Land Securities’ £100 million planning application to redevelop Liverpool’s St John’s Centre, featured in last week’s Retail Week, isn’t the type of development story you see too often these days.

Unusually in these times of glitzy schemes that aim to transform city centres, this project has no ambitions to bring in John Lewis, House of Fraser or Debenhams as anchors.

The existing centre is anchored by Wilkinson, Argos and Woolworths, and that’s just how Land Securities likes it, serving what development director Nick Davis calls the city’s “prevailing CDE demographic”.

It stands to reason that those retailers offering value for money tend to fare better in downturns – witness the stunning performance of value grocery retailers such as Aldi, Lidl and Iceland – but traditionally people who shop in value stores have had to endure a dismal shopping experience.

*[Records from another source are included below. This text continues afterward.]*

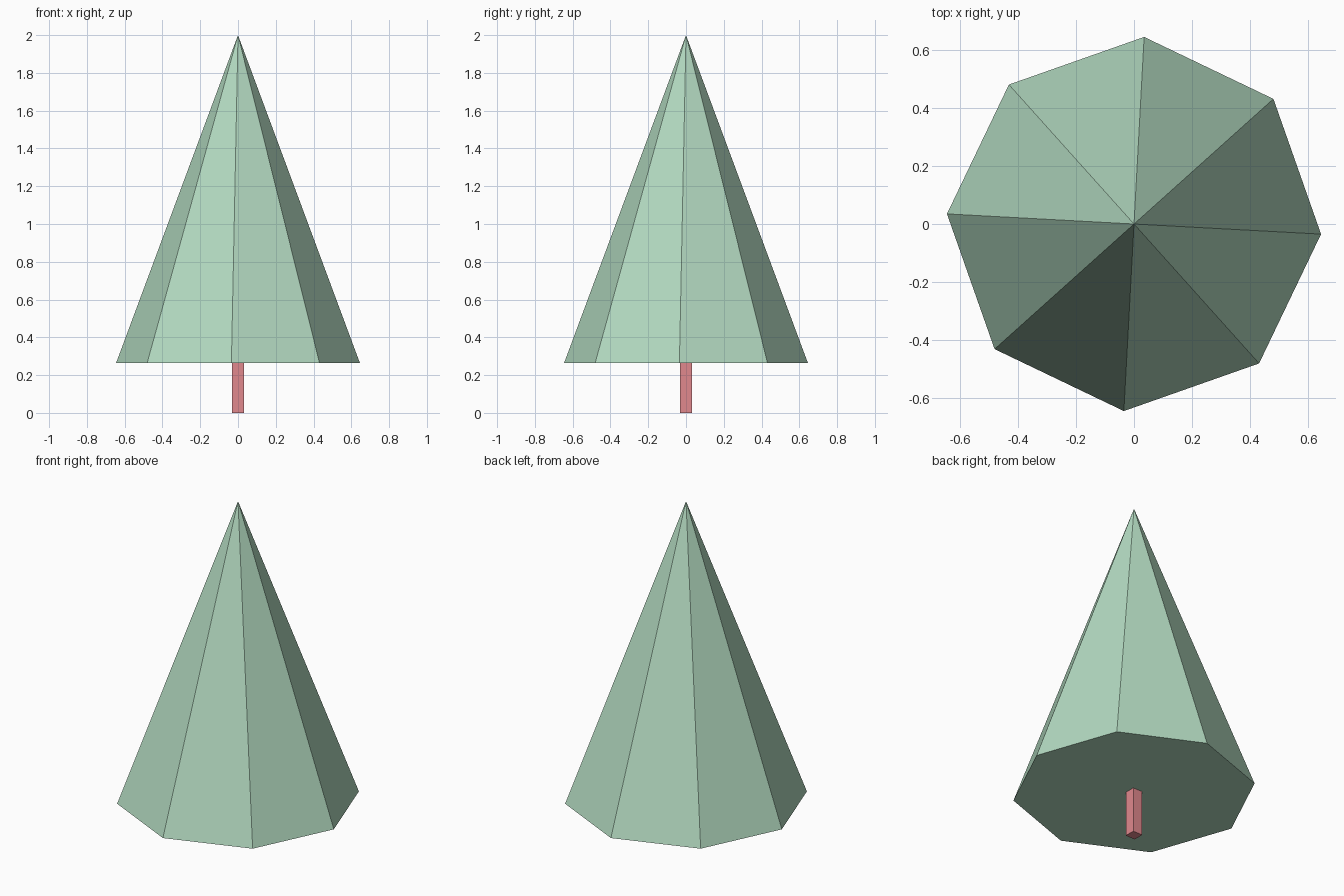
import bpy
import math

if "Cube" in bpy.data.objects:
    bpy.data.objects.remove(bpy.data.objects["Cube"])


def coloured(obj, name, colour):
    obj.name = name
    mat = bpy.data.materials.new(name)
    mat.diffuse_color = colour
    mat.use_nodes = True
    mat.node_tree.nodes["Principled BSDF"].inputs["Base Color"].default_value = mat.diffuse_color
    obj.data.materials.append(mat)


BASE_Z, TOP_Z = 0.265, 2.0

# Foliage: eight-sided flat-shaded cone, turned slightly about z
bpy.ops.mesh.primitive_cone_add(vertices=8, radius1=0.646, radius2=0,
                                depth=TOP_Z - BASE_Z,
                                location=(0, 0, (BASE_Z + TOP_Z) / 2),
                                rotation=(0, 0, math.radians(-3.1)))
coloured(bpy.context.object, "foliage", (0.45, 0.70, 0.53, 1))

# Trunk: thin square post
bpy.ops.mesh.primitive_cube_add(size=1, location=(0, 0, BASE_Z / 2))
trunk = bpy.context.object
trunk.scale = (0.062, 0.062, BASE_Z)
coloured(trunk, "trunk", (0.75, 0.25, 0.27, 1))
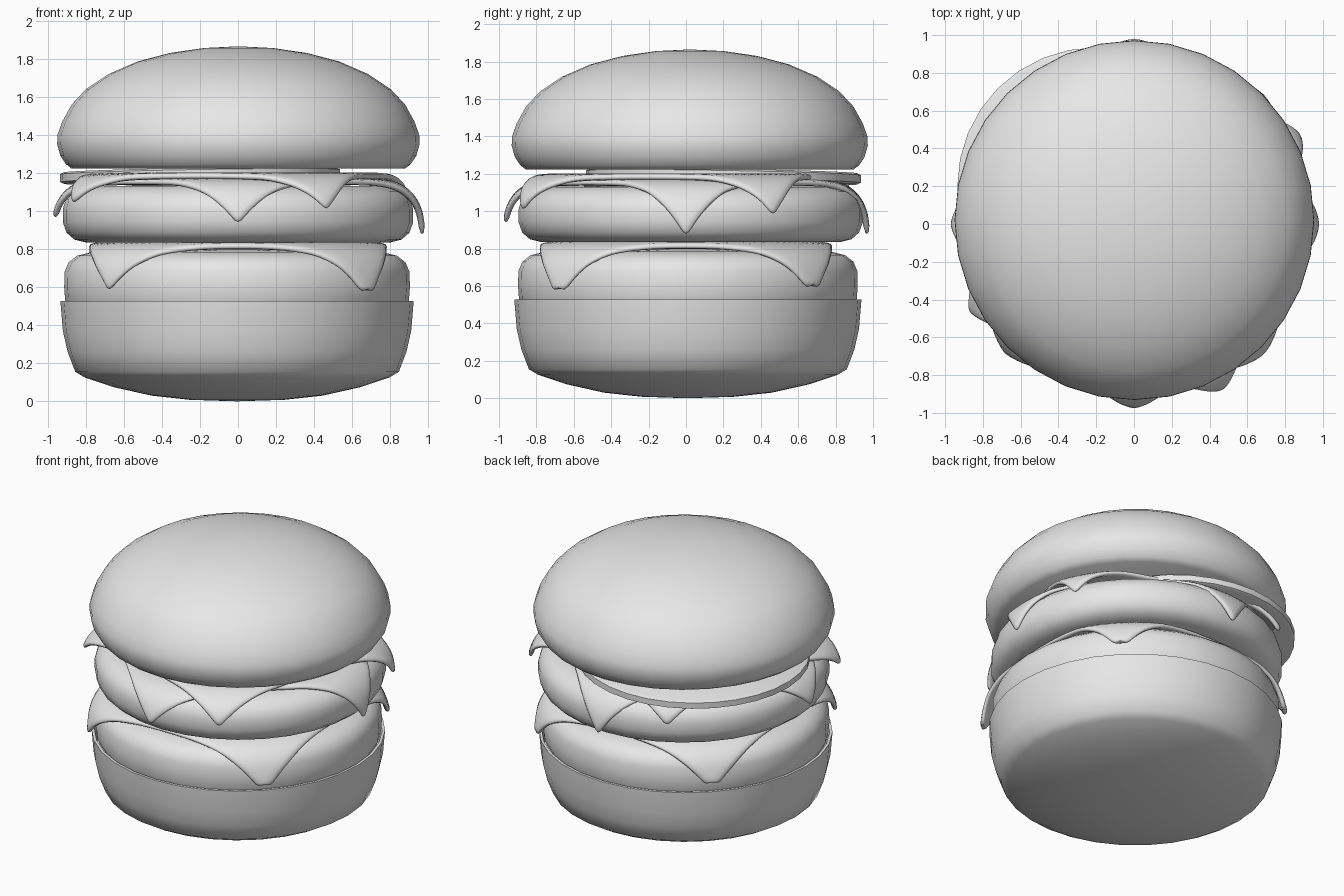
import bpy, bmesh, math
from mathutils import Vector

if "Cube" in bpy.data.objects:
    bpy.data.objects.remove(bpy.data.objects["Cube"], do_unlink=True)

# One plain clay colour for every part
clay = bpy.data.materials.new("plain_grey")
clay.use_nodes = True
grey = (0.8, 0.8, 0.8, 1)
clay.diffuse_color = grey
clay.node_tree.nodes["Principled BSDF"].inputs["Base Color"].default_value = grey


def finish(name, bm, angle):
    bmesh.ops.recalc_face_normals(bm, faces=bm.faces)
    mesh = bpy.data.meshes.new(name)
    bm.to_mesh(mesh)
    bm.free()
    mesh.materials.append(clay)
    obj = bpy.data.objects.new(name, mesh)
    bpy.context.collection.objects.link(obj)
    bpy.ops.object.select_all(action="DESELECT")
    obj.select_set(True)
    bpy.context.view_layer.objects.active = obj
    bpy.ops.object.shade_smooth_by_angle(angle=math.radians(angle))
    return obj


def lathe(name, profile, centre=(0, 0), sides=32, angle=50):
    """Spin a (radius, height) profile around a vertical axis."""
    bm = bmesh.new()
    verts = [bm.verts.new((r, 0, z)) for r, z in profile]
    edges = [bm.edges.new(pair) for pair in zip(verts, verts[1:])]
    bmesh.ops.spin(bm, geom=verts + edges, cent=(0, 0, 0), axis=(0, 0, 1),
                   angle=math.tau, steps=sides)
    bmesh.ops.remove_doubles(bm, verts=bm.verts, dist=0.0005)
    obj = finish(name, bm, angle)
    obj.location = (*centre, 0)
    return obj


def along(path, dist):
    """Radius and height after walking dist from the axis down a drape path."""
    if dist <= path[0][0]:
        return Vector((dist, path[0][1]))
    left = dist - path[0][0]
    for a, b in zip(path, path[1:]):
        a, b = Vector(a), Vector(b)
        step = (b - a).length
        if left <= step:
            break
        left -= step
    return a + (b - a) * (left / step)


def cheese(name, half, turn, path, stretch, thick=0.035):
    """Square sheet draped over a patty; stretch lengthens each corner in turn."""
    bm = bmesh.new()
    bmesh.ops.create_grid(bm, x_segments=26, y_segments=26, size=half)
    for v in bm.verts:
        x, y = v.co.xy
        flat = math.hypot(x, y)
        if flat < 1e-6:
            v.co.z = path[0][1]
            continue
        corner = (0 if x >= 0 else 1) if y >= 0 else (2 if x < 0 else 3)
        t = max(0, flat / half - 1) / (math.sqrt(2) - 1)
        r, z = along(path, flat + stretch[corner] * t * t)
        a = math.atan2(y, x) + math.radians(turn)
        v.co = (r * math.cos(a), r * math.sin(a), z)
    obj = finish(name, bm, 180)
    solid = obj.modifiers.new("thickness", "SOLIDIFY")
    solid.thickness = thick
    solid.offset = 0
    sub = obj.modifiers.new("soften", "SUBSURF")
    sub.levels = sub.render_levels = 1
    return obj


# Buns
lathe("bottom_bun", [(0, 0), (0.25, 0.008), (0.45, 0.03), (0.65, 0.075), (0.8, 0.125),
                     (0.85, 0.155), (0.89, 0.26), (0.915, 0.37), (0.928, 0.527),
                     (0.91, 0.527), (0.9, 0.5), (0, 0.5)], (-0.005, 0.01))
lathe("top_bun", [(0, 1.222), (0.875, 1.222), (0.905, 1.245), (0.935, 1.29), (0.952, 1.35),
                  (0.95, 1.4), (0.925, 1.47), (0.875, 1.56), (0.8, 1.64), (0.68, 1.72),
                  (0.53, 1.785), (0.36, 1.83), (0.18, 1.856), (0, 1.865)], (0.002, 0.02))

# Patties
lathe("lower_patty", [(0, 0.48), (0.88, 0.48), (0.903, 0.53), (0.908, 0.6), (0.906, 0.68),
                      (0.885, 0.73), (0.84, 0.765), (0.76, 0.785), (0, 0.8)], (-0.005, 0.01))
lathe("upper_patty", [(0, 0.835), (0.8, 0.835), (0.86, 0.85), (0.9, 0.885), (0.92, 0.94),
                      (0.92, 1.01), (0.905, 1.06), (0.86, 1.105), (0.78, 1.13), (0, 1.14)],
      (0, 0.025))

# Cheese sheets
cheese("lower_cheese", 0.785, 0,
       [(0.7, 0.822), (0.8, 0.81), (0.88, 0.775), (0.93, 0.71), (0.95, 0.63), (0.97, 0.53)],
       [0.05, 0.05, 0.0, 0.07])
cheese("middle_cheese", 0.76, 45,
       [(0.72, 1.155), (0.82, 1.145), (0.9, 1.1), (0.945, 1.03), (0.965, 0.96), (0.97, 0.85)],
       [0.1, 0.0, 0.03, 0.1])
cheese("upper_cheese", 0.75, -17,
       [(0.72, 1.185), (0.84, 1.175), (0.93, 1.125), (0.98, 1.06), (1.0, 0.93)],
       [0.06, 0.02, -0.01, 0.03])

# Tomato slice, tipped down towards the back right
slice_obj = lathe("tomato_slice", [(0, -0.03), (0.715, -0.03), (0.735, -0.02), (0.735, 0.02),
                                   (0.715, 0.03), (0, 0.03)])
slice_obj.location = (-0.2, 0.2, 1.185)
slice_obj.rotation_euler = (math.radians(-1), math.radians(-1), 0)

But just because a centre is secondary, shoppers should not have to expect the kind of environments that many second-tier shopping centres provide. It is a basic right of a retailer that, if they are tenants of any sort of managed environment, their shoppers should feel safe and comfortable and to be in an environment that is clean, bright and welcoming.

Too many schemes fall down on this score at present. But with shoppers of all sorts of backgrounds – not just from lower socio-economic groups – now being attracted by the stunning offers provided by many value retailers, a decent environment is the bare minimum they will expect. Unthreatening car parks, decent toilets and play facilities for kids should be the norm, not the exception.

Land Securities isn’t the first retailer to go down this road – The Mall has been working hard to brighten up its portfolio of centres, many of which are in less glamorous locations. But the fact that the UK’s biggest property company is going down this road gives a good idea of the direction in which the market is going.

Topics